▸ Your goal
The answer must restate the records below word for word.

Saved entries:
※
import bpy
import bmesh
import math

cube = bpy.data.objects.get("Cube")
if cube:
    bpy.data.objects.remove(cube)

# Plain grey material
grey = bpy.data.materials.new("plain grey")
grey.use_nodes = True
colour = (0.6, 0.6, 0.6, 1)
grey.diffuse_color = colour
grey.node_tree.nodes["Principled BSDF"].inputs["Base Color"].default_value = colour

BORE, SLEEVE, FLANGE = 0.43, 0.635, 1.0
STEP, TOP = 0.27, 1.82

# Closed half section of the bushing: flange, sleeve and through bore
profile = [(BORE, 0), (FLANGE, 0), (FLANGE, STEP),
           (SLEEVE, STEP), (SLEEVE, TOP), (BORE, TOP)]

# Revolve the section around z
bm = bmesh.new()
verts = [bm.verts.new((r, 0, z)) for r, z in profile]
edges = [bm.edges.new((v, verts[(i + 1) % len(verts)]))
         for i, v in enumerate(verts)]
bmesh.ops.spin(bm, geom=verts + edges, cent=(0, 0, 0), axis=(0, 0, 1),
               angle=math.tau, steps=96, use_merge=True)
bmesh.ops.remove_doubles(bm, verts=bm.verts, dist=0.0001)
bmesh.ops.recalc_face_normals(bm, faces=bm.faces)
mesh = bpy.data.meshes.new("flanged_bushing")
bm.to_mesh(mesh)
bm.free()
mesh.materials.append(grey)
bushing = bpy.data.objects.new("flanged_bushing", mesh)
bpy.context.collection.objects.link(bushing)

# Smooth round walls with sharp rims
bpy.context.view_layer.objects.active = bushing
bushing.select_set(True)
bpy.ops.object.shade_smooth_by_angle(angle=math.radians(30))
※
▸ Your solution
import bpy
import bmesh
import math

cube = bpy.data.objects.get("Cube")
if cube:
    bpy.data.objects.remove(cube)

# Plain grey material
grey = bpy.data.materials.new("plain grey")
grey.use_nodes = True
colour = (0.6, 0.6, 0.6, 1)
grey.diffuse_color = colour
grey.node_tree.nodes["Principled BSDF"].inputs["Base Color"].default_value = colour

BORE, SLEEVE, FLANGE = 0.43, 0.635, 1.0
STEP, TOP = 0.27, 1.82

# Closed half section of the bushing: flange, sleeve and through bore
profile = [(BORE, 0), (FLANGE, 0), (FLANGE, STEP),
           (SLEEVE, STEP), (SLEEVE, TOP), (BORE, TOP)]

# Revolve the section around z
bm = bmesh.new()
verts = [bm.verts.new((r, 0, z)) for r, z in profile]
edges = [bm.edges.new((v, verts[(i + 1) % len(verts)]))
         for i, v in enumerate(verts)]
bmesh.ops.spin(bm, geom=verts + edges, cent=(0, 0, 0), axis=(0, 0, 1),
               angle=math.tau, steps=96, use_merge=True)
bmesh.ops.remove_doubles(bm, verts=bm.verts, dist=0.0001)
bmesh.ops.recalc_face_normals(bm, faces=bm.faces)
mesh = bpy.data.meshes.new("flanged_bushing")
bm.to_mesh(mesh)
bm.free()
mesh.materials.append(grey)
bushing = bpy.data.objects.new("flanged_bushing", mesh)
bpy.context.collection.objects.link(bushing)

# Smooth round walls with sharp rims
bpy.context.view_layer.objects.active = bushing
bushing.select_set(True)
bpy.ops.object.shade_smooth_by_angle(angle=math.radians(30))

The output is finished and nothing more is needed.